WORK TO COMPLETE:
Every line below that has "path" in it should be copied.

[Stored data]
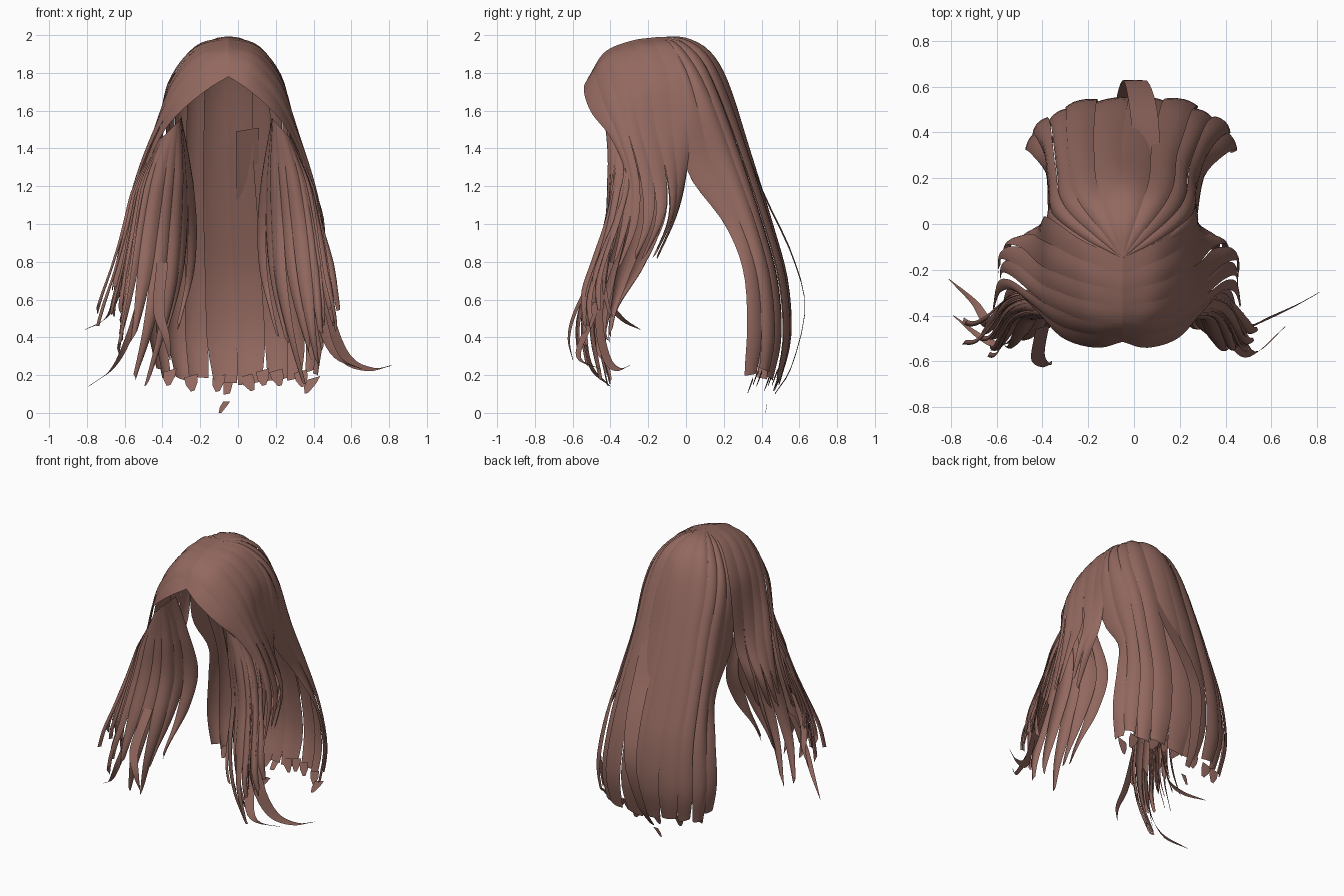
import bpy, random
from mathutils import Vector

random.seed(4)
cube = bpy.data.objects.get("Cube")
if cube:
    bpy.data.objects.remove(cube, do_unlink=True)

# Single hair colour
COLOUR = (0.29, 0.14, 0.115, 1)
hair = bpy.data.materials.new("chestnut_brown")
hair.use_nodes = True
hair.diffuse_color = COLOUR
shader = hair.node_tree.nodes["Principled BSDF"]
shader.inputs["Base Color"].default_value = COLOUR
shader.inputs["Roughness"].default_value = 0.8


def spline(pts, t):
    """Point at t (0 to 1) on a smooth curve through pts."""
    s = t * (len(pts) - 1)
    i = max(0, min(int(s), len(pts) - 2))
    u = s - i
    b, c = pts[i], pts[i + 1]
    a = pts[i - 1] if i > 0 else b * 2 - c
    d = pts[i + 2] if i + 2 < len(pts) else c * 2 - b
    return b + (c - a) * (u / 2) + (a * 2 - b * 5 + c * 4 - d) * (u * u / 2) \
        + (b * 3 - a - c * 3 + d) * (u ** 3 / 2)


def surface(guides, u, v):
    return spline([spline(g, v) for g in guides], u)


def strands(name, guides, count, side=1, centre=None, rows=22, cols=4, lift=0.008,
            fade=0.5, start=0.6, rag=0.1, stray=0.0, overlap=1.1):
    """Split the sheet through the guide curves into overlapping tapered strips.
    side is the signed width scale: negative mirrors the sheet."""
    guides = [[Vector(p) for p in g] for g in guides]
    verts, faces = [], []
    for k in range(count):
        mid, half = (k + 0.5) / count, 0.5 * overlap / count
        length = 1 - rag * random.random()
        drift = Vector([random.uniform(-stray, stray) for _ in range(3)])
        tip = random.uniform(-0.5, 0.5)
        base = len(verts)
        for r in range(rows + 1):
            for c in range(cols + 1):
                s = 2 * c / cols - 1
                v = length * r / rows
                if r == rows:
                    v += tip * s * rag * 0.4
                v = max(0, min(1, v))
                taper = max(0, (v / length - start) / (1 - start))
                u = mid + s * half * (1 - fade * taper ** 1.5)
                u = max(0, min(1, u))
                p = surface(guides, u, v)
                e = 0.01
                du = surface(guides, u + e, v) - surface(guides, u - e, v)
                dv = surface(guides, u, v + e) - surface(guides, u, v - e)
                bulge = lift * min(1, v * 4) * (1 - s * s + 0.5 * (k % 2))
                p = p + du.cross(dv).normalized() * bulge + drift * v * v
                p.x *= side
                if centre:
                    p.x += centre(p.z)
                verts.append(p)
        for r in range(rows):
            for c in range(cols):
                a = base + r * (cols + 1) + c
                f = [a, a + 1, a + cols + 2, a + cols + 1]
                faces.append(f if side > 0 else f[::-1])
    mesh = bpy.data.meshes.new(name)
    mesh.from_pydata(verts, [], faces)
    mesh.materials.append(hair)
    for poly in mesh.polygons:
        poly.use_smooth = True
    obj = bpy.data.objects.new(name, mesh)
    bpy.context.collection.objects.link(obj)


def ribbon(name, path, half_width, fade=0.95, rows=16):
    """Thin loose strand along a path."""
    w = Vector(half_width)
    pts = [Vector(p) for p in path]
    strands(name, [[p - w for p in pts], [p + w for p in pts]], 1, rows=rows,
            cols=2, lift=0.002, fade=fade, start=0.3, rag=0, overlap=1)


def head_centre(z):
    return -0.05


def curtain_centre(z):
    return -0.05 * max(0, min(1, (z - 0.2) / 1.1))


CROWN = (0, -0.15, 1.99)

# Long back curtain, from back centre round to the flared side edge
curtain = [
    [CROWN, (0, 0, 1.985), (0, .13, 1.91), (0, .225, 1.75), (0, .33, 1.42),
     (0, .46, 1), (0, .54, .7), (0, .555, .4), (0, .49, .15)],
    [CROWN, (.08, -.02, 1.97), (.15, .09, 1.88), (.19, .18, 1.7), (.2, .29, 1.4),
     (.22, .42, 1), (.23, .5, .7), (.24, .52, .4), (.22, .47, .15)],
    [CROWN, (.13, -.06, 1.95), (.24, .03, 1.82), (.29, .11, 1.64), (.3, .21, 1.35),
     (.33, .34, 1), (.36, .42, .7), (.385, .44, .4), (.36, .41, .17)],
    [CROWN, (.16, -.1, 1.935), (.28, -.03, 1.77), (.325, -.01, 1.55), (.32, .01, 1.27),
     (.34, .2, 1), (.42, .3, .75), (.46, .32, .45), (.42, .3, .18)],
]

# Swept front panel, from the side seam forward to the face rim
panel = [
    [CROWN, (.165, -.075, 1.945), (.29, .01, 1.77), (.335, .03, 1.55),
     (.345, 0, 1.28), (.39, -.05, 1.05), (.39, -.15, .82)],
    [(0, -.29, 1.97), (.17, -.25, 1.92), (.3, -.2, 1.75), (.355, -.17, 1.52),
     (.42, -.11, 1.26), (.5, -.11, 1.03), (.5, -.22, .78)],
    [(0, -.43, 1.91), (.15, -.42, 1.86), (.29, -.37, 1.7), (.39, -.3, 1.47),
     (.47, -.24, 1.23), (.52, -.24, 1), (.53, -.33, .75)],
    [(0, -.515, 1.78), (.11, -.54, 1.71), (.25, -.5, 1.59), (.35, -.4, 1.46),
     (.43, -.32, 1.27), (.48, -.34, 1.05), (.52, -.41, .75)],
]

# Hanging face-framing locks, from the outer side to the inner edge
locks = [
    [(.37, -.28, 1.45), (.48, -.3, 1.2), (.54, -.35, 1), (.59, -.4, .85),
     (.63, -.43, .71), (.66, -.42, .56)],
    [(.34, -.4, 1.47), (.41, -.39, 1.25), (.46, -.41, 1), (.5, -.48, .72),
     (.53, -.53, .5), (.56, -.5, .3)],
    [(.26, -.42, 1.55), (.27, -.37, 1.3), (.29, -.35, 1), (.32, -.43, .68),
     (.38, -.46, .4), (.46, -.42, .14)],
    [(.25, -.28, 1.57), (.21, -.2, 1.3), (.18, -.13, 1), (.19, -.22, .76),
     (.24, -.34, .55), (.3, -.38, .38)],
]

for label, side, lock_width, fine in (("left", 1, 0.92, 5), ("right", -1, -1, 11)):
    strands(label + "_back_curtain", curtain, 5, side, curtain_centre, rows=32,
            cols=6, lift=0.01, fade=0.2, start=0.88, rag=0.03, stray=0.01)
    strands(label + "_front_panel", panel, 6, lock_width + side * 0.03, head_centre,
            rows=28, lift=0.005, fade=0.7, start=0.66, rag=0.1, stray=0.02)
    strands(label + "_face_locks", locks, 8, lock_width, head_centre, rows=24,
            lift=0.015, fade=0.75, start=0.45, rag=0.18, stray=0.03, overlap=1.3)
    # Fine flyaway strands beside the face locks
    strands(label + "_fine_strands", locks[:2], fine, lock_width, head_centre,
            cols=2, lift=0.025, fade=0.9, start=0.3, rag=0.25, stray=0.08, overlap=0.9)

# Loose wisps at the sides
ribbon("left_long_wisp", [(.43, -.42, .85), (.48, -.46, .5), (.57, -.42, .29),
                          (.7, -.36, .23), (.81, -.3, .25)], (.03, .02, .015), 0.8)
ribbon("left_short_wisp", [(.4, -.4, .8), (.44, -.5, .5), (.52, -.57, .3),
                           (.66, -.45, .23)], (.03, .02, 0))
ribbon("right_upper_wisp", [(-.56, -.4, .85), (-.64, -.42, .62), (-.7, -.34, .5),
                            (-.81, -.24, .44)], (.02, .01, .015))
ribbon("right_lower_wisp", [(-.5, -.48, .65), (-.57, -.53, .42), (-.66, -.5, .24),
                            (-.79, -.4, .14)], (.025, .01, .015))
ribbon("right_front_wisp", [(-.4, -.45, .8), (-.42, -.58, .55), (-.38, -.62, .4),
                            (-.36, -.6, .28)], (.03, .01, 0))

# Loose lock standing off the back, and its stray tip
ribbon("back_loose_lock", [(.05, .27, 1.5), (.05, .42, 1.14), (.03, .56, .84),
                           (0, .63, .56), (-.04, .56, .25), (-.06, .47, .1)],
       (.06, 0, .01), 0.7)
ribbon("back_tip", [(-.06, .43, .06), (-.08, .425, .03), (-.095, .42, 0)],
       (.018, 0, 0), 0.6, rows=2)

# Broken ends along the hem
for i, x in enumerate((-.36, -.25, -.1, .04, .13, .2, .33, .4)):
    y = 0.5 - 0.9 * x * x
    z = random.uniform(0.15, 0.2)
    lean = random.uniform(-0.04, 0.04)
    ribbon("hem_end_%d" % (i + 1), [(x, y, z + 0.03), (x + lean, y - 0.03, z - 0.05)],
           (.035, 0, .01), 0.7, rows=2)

* * *

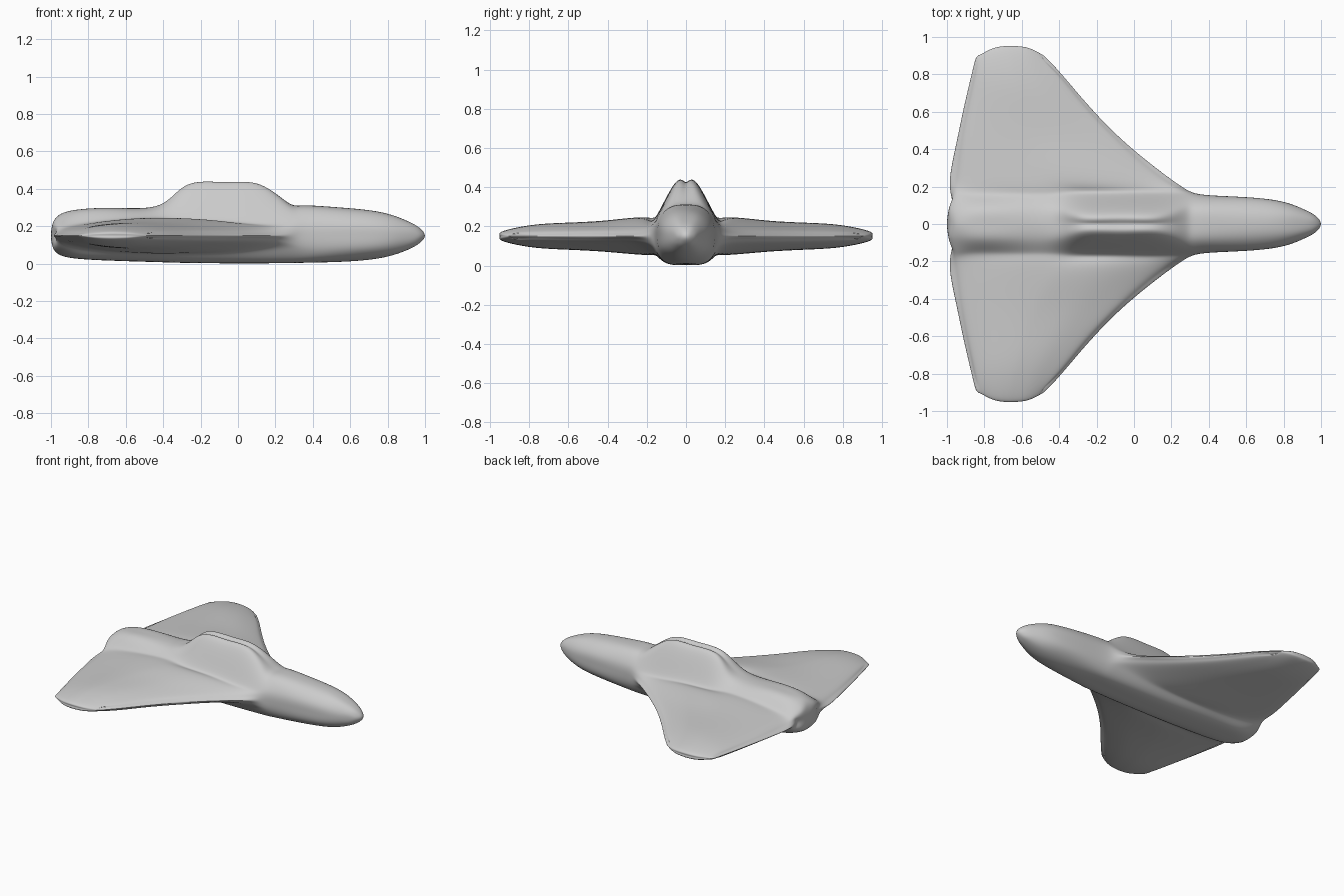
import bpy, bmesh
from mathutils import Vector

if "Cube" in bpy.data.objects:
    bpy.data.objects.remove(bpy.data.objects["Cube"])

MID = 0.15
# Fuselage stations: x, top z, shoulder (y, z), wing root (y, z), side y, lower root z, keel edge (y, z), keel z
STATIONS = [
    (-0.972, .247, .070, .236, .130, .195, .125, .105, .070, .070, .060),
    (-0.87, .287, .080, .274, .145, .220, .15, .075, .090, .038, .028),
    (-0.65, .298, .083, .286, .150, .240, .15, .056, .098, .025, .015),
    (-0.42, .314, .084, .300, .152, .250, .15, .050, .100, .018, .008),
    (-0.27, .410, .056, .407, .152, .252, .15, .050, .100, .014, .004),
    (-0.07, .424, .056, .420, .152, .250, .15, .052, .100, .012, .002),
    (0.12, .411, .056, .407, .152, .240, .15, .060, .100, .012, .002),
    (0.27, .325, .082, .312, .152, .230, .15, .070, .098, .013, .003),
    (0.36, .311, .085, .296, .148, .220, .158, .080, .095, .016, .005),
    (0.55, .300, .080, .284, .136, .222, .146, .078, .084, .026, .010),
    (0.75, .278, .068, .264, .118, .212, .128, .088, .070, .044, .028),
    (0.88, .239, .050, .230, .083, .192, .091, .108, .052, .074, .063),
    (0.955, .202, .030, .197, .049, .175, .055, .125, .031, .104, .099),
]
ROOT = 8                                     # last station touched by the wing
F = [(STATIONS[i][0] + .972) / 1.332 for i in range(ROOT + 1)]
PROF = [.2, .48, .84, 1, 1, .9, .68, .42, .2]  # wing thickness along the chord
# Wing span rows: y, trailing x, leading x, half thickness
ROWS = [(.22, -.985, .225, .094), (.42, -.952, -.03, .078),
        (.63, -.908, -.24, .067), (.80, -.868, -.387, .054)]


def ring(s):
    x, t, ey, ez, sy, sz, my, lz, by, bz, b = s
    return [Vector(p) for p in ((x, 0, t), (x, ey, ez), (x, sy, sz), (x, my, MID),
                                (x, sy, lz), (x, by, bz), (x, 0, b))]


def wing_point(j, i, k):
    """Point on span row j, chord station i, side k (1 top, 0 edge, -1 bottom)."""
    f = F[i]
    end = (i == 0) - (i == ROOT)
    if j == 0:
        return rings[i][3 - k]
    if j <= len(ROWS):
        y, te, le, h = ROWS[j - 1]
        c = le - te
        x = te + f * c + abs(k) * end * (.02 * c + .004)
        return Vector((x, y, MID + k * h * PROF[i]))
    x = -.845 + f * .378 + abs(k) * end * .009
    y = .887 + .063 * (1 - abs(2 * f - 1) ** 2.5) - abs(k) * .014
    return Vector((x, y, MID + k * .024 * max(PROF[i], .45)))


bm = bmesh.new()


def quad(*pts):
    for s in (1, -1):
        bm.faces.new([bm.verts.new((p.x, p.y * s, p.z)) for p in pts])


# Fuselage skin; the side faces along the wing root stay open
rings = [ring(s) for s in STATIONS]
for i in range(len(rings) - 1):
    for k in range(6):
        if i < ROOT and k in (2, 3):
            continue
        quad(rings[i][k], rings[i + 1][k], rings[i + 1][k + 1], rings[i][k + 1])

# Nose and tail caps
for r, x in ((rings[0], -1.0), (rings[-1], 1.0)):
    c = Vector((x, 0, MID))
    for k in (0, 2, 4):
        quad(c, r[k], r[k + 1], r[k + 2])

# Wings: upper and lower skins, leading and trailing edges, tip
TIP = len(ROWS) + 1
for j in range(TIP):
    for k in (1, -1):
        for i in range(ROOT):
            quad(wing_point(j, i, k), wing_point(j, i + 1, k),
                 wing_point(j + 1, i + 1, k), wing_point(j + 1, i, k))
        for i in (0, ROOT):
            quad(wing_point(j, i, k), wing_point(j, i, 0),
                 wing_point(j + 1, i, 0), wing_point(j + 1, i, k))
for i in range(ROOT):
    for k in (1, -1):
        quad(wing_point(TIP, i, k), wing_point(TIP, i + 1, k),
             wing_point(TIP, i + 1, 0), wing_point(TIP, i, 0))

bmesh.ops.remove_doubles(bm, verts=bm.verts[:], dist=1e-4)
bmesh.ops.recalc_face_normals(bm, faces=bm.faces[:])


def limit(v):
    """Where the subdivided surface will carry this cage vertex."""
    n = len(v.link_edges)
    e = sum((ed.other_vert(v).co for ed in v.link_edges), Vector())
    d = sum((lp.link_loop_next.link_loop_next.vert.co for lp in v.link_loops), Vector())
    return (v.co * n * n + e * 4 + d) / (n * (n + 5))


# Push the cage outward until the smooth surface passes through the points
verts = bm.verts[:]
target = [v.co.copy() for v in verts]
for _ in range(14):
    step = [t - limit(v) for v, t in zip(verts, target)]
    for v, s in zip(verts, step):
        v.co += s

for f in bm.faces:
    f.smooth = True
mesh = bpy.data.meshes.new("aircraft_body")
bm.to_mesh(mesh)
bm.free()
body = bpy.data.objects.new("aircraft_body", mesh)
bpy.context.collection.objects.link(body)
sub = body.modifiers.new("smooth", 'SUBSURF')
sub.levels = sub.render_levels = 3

RESULT:
def ribbon(name, path, half_width, fade=0.95, rows=16):
    """Thin loose strand along a path."""
    pts = [Vector(p) for p in path]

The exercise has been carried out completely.